Information
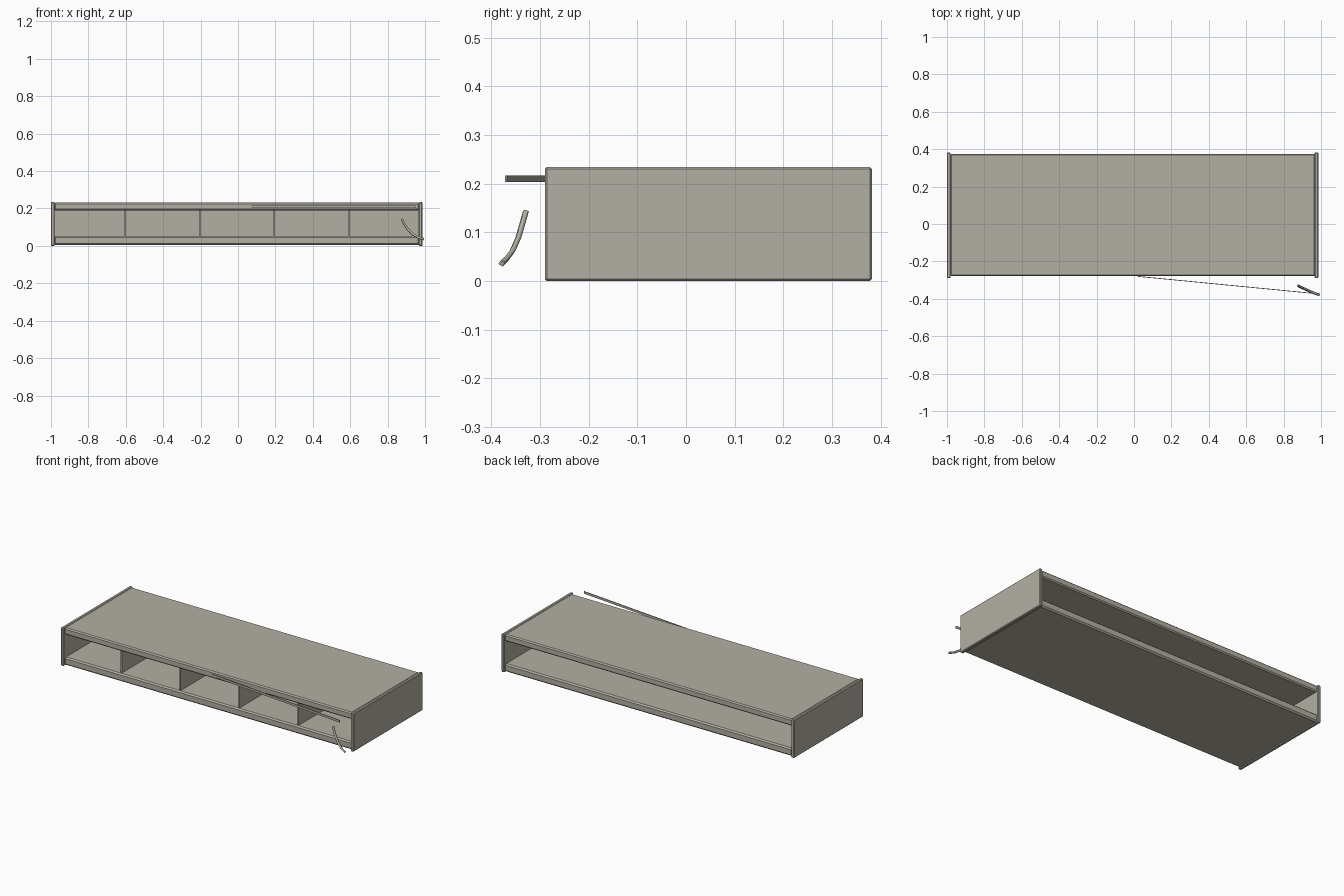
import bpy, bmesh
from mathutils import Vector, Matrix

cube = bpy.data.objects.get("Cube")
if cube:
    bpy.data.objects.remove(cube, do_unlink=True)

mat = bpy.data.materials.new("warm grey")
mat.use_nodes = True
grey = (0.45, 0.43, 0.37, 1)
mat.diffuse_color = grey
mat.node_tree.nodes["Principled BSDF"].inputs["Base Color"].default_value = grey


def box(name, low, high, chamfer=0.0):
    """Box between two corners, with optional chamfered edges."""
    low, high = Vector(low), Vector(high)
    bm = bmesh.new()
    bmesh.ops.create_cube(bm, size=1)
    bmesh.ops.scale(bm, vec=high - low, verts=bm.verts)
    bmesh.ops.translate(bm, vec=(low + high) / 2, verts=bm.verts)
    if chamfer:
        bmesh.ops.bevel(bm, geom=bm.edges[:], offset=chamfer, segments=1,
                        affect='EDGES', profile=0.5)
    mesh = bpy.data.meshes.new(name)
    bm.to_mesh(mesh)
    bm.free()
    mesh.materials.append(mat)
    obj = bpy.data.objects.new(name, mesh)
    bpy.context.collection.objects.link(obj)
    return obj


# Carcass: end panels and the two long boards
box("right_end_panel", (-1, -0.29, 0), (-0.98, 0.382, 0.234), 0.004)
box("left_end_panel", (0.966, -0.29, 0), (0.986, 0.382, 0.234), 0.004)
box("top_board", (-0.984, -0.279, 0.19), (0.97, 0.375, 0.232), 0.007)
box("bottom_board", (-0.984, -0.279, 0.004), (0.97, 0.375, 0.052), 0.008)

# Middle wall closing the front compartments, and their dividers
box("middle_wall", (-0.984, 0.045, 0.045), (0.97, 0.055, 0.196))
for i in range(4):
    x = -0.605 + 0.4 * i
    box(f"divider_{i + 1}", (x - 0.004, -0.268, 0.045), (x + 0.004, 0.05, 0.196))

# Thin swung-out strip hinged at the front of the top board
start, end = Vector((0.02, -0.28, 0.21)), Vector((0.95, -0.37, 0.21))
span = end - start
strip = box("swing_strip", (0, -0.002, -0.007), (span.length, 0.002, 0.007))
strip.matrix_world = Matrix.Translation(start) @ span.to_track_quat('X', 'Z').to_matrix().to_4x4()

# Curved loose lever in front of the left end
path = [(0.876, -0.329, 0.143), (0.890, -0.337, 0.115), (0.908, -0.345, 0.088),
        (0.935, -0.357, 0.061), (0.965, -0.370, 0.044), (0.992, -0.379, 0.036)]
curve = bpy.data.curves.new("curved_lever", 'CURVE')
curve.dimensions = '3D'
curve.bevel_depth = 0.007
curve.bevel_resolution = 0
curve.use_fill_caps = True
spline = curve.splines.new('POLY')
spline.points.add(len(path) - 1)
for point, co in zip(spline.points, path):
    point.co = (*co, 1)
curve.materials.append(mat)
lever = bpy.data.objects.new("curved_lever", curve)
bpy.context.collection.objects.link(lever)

--

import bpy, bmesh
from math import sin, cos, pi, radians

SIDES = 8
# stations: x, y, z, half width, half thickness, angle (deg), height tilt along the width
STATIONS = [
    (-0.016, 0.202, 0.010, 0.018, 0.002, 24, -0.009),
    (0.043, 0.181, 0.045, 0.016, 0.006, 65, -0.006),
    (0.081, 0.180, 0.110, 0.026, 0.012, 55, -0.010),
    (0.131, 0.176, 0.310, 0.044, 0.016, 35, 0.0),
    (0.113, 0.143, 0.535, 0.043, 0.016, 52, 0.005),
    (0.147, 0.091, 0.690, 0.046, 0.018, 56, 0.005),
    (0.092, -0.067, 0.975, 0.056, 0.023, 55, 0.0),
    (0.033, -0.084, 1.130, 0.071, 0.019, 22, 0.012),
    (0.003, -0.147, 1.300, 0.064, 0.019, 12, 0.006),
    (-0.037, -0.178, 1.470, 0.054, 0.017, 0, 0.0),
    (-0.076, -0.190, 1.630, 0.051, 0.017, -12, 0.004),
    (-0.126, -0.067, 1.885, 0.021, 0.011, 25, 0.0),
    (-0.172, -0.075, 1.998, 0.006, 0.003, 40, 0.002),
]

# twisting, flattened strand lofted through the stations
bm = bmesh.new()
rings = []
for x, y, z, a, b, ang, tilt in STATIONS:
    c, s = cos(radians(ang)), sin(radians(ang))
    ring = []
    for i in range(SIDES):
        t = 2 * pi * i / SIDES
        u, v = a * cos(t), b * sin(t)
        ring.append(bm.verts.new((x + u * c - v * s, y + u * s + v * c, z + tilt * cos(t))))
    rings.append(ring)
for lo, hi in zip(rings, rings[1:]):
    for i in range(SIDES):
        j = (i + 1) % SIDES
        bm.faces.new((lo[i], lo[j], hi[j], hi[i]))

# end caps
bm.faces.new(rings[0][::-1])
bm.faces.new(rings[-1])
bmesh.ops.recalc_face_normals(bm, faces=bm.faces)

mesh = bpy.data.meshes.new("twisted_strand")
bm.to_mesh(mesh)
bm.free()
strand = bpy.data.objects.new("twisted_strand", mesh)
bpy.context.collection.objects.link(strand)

Task description
For the string "spline", show each line of the listing where it appears.

Solution to the problem
spline = curve.splines.new('POLY')
spline.points.add(len(path) - 1)
for point, co in zip(spline.points, path):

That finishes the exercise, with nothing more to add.